* WORK INSTRUCTION
Would you please restate all of the entries exactly, apart from the pictures?

ENTRIES SUPPLIED START

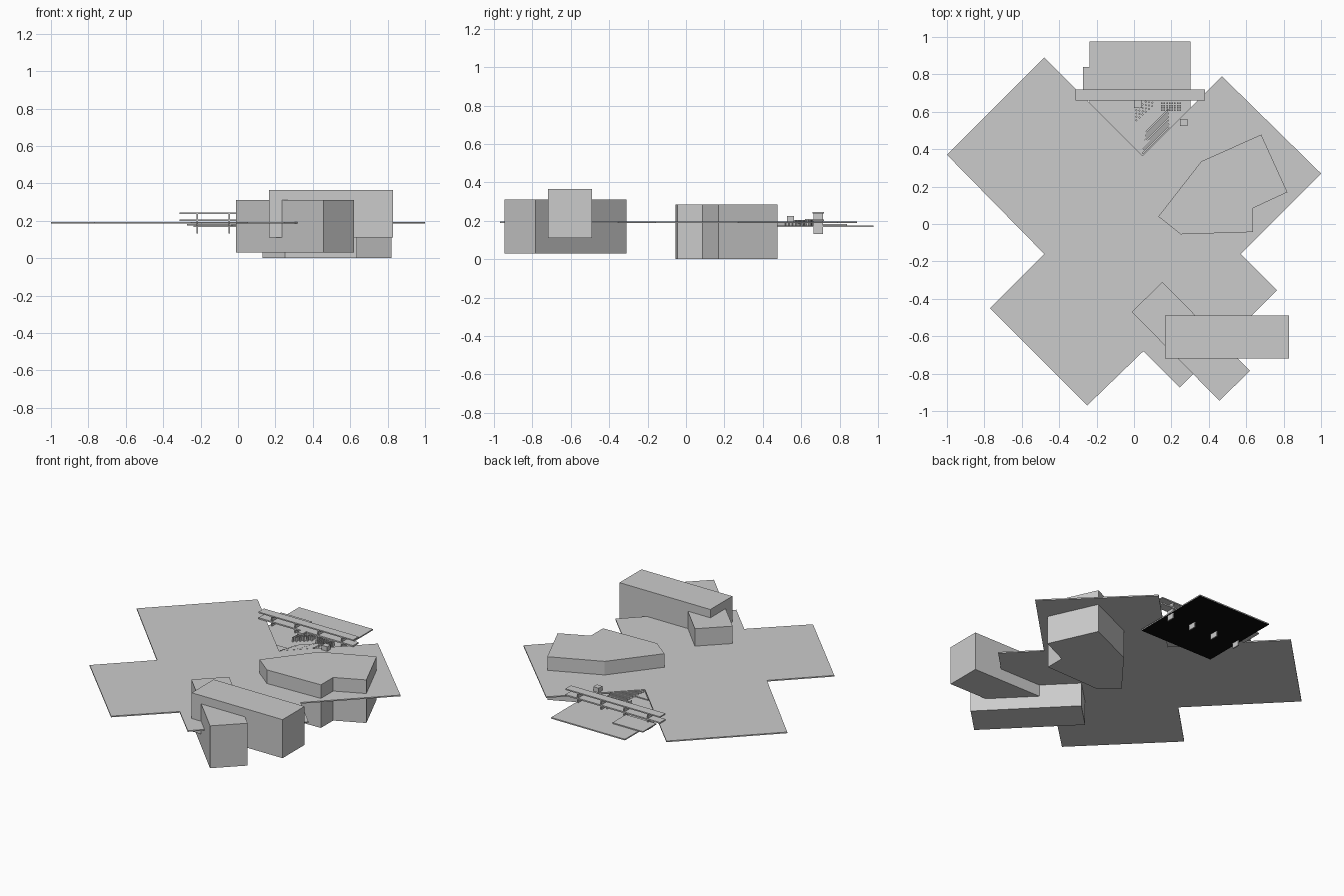
import bpy, bmesh, math

if "Cube" in bpy.data.objects:
    bpy.data.objects.remove(bpy.data.objects["Cube"])


def material(name, v):
    m = bpy.data.materials.new(name)
    m.diffuse_color = (v, v, v, 1)
    m.use_nodes = True
    m.node_tree.nodes["Principled BSDF"].inputs["Base Color"].default_value = m.diffuse_color
    return m


GREY = material("light grey", 0.6)
BLACK = material("black", 0.003)


def finish(name, bm):
    bmesh.ops.recalc_face_normals(bm, faces=bm.faces)
    me = bpy.data.meshes.new(name)
    bm.to_mesh(me)
    bm.free()
    ob = bpy.data.objects.new(name, me)
    bpy.context.collection.objects.link(ob)
    me.materials.append(GREY)
    return ob


def add_prism(bm, pts, z0, z1):
    face = bm.faces.new([bm.verts.new((x, y, z0)) for x, y in pts])
    new = bmesh.ops.extrude_face_region(bm, geom=[face], use_keep_orig=True)["geom"]
    bmesh.ops.translate(bm, vec=(0, 0, z1 - z0),
                        verts=[g for g in new if isinstance(g, bmesh.types.BMVert)])


def prism(name, pts, z0, z1):
    bm = bmesh.new()
    add_prism(bm, pts, z0, z1)
    return finish(name, bm)


def rect(x0, x1, y0, y1):
    return [(x0, y0), (x1, y0), (x1, y1), (x0, y1)]


def rotated(cx, cy, w, d):
    """Rectangle turned 45 degrees about its centre."""
    s = math.sqrt(0.5)
    return [(cx + (u - v) * s, cy + (u + v) * s) for u, v in rect(-w / 2, w / 2, -d / 2, d / 2)]


# Raised plaza: broad X-shaped plate with four notches
prism("plaza", [(-1, .37), (-.48, .89), (.045, .365), (.47, .79), (1, .27), (.57, -.16),
                (.765, -.355), (.245, -.875), (.05, -.68), (-.25, -.97), (-.77, -.45), (-.48, -.16)],
      .187, .195)

# Large blocks that pass through the plaza
prism("polygonal_block", [(.13, .04), (.36, .335), (.68, .478), (.82, .17), (.637, .085),
                          (.637, -.043), (.25, -.055)], 0, .285)
prism("diagonal_block", [(-.012, -.47), (.152, -.31), (.62, -.785), (.457, -.945)], .03, .31)
prism("long_bar_block", rect(.165, .83, -.72, -.49), .11, .365)

# Sunken court in the back notch, dark underneath
court = prism("sunken_court", rect(-.237, .303, .43, .977), .167, .175)
court.data.materials.append(BLACK)
for p in court.data.polygons:
    if p.normal.z < -0.5:
        p.material_index = 1
prism("court_tip", [(.045, .365), (.13, .45), (-.04, .45)], .176, .182)
prism("court_platform", rect(-.273, -.05, .70, .84), .176, .183)

# Long double-deck canopy with fin supports
prism("canopy_lower_deck", rect(-.312, .38, .66, .718), .198, .207)
prism("canopy_upper_deck", rect(-.312, .38, .66, .718), .237, .245)
for i in range(4):
    x = -.218 + .17 * i
    prism("canopy_fin", rect(x - .004, x + .004, .663, .715), .132, .237)

# Terraced steps running parallel to the notch edge
bm = bmesh.new()
for i in range(7):
    length = .20 - .006 * i
    add_prism(bm, rotated(.115 + .002 * i, .447 + .021 * i, length, .009), .175, .194 - .002 * i)
finish("terrace_steps", bm)

# Small seats: one diagonal group and one straight group
bm = bmesh.new()
for r in range(4):
    for c in range(6):
        add_prism(bm, rotated(.012 + c * .017, .555 + r * .018 + c * .015, .009, .009), .175, .203)
for r in range(4):
    for c in range(8):
        x, y = .145 + c * .014, .605 + r * .012
        add_prism(bm, rect(x, x + .008, y, y + .008), .175, .203)
finish("seats", bm)

# Two little kiosks beside the seating
prism("kiosk_left", rect(0, .04, .62, .66), .175, .21)
prism("kiosk_right", rect(.245, .285, .525, .562), .187, .225)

ENTRIES SUPPLIED END

* SOLUTION TO THIS TASK
import bpy, bmesh, math

if "Cube" in bpy.data.objects:
    bpy.data.objects.remove(bpy.data.objects["Cube"])


def material(name, v):
    m = bpy.data.materials.new(name)
    m.diffuse_color = (v, v, v, 1)
    m.use_nodes = True
    m.node_tree.nodes["Principled BSDF"].inputs["Base Color"].default_value = m.diffuse_color
    return m


GREY = material("light grey", 0.6)
BLACK = material("black", 0.003)


def finish(name, bm):
    bmesh.ops.recalc_face_normals(bm, faces=bm.faces)
    me = bpy.data.meshes.new(name)
    bm.to_mesh(me)
    bm.free()
    ob = bpy.data.objects.new(name, me)
    bpy.context.collection.objects.link(ob)
    me.materials.append(GREY)
    return ob


def add_prism(bm, pts, z0, z1):
    face = bm.faces.new([bm.verts.new((x, y, z0)) for x, y in pts])
    new = bmesh.ops.extrude_face_region(bm, geom=[face], use_keep_orig=True)["geom"]
    bmesh.ops.translate(bm, vec=(0, 0, z1 - z0),
                        verts=[g for g in new if isinstance(g, bmesh.types.BMVert)])


def prism(name, pts, z0, z1):
    bm = bmesh.new()
    add_prism(bm, pts, z0, z1)
    return finish(name, bm)


def rect(x0, x1, y0, y1):
    return [(x0, y0), (x1, y0), (x1, y1), (x0, y1)]


def rotated(cx, cy, w, d):
    """Rectangle turned 45 degrees about its centre."""
    s = math.sqrt(0.5)
    return [(cx + (u - v) * s, cy + (u + v) * s) for u, v in rect(-w / 2, w / 2, -d / 2, d / 2)]


# Raised plaza: broad X-shaped plate with four notches
prism("plaza", [(-1, .37), (-.48, .89), (.045, .365), (.47, .79), (1, .27), (.57, -.16),
                (.765, -.355), (.245, -.875), (.05, -.68), (-.25, -.97), (-.77, -.45), (-.48, -.16)],
      .187, .195)

# Large blocks that pass through the plaza
prism("polygonal_block", [(.13, .04), (.36, .335), (.68, .478), (.82, .17), (.637, .085),
                          (.637, -.043), (.25, -.055)], 0, .285)
prism("diagonal_block", [(-.012, -.47), (.152, -.31), (.62, -.785), (.457, -.945)], .03, .31)
prism("long_bar_block", rect(.165, .83, -.72, -.49), .11, .365)

# Sunken court in the back notch, dark underneath
court = prism("sunken_court", rect(-.237, .303, .43, .977), .167, .175)
court.data.materials.append(BLACK)
for p in court.data.polygons:
    if p.normal.z < -0.5:
        p.material_index = 1
prism("court_tip", [(.045, .365), (.13, .45), (-.04, .45)], .176, .182)
prism("court_platform", rect(-.273, -.05, .70, .84), .176, .183)

# Long double-deck canopy with fin supports
prism("canopy_lower_deck", rect(-.312, .38, .66, .718), .198, .207)
prism("canopy_upper_deck", rect(-.312, .38, .66, .718), .237, .245)
for i in range(4):
    x = -.218 + .17 * i
    prism("canopy_fin", rect(x - .004, x + .004, .663, .715), .132, .237)

# Terraced steps running parallel to the notch edge
bm = bmesh.new()
for i in range(7):
    length = .20 - .006 * i
    add_prism(bm, rotated(.115 + .002 * i, .447 + .021 * i, length, .009), .175, .194 - .002 * i)
finish("terrace_steps", bm)

# Small seats: one diagonal group and one straight group
bm = bmesh.new()
for r in range(4):
    for c in range(6):
        add_prism(bm, rotated(.012 + c * .017, .555 + r * .018 + c * .015, .009, .009), .175, .203)
for r in range(4):
    for c in range(8):
        x, y = .145 + c * .014, .605 + r * .012
        add_prism(bm, rect(x, x + .008, y, y + .008), .175, .203)
finish("seats", bm)

# Two little kiosks beside the seating
prism("kiosk_left", rect(0, .04, .62, .66), .175, .21)
prism("kiosk_right", rect(.245, .285, .525, .562), .187, .225)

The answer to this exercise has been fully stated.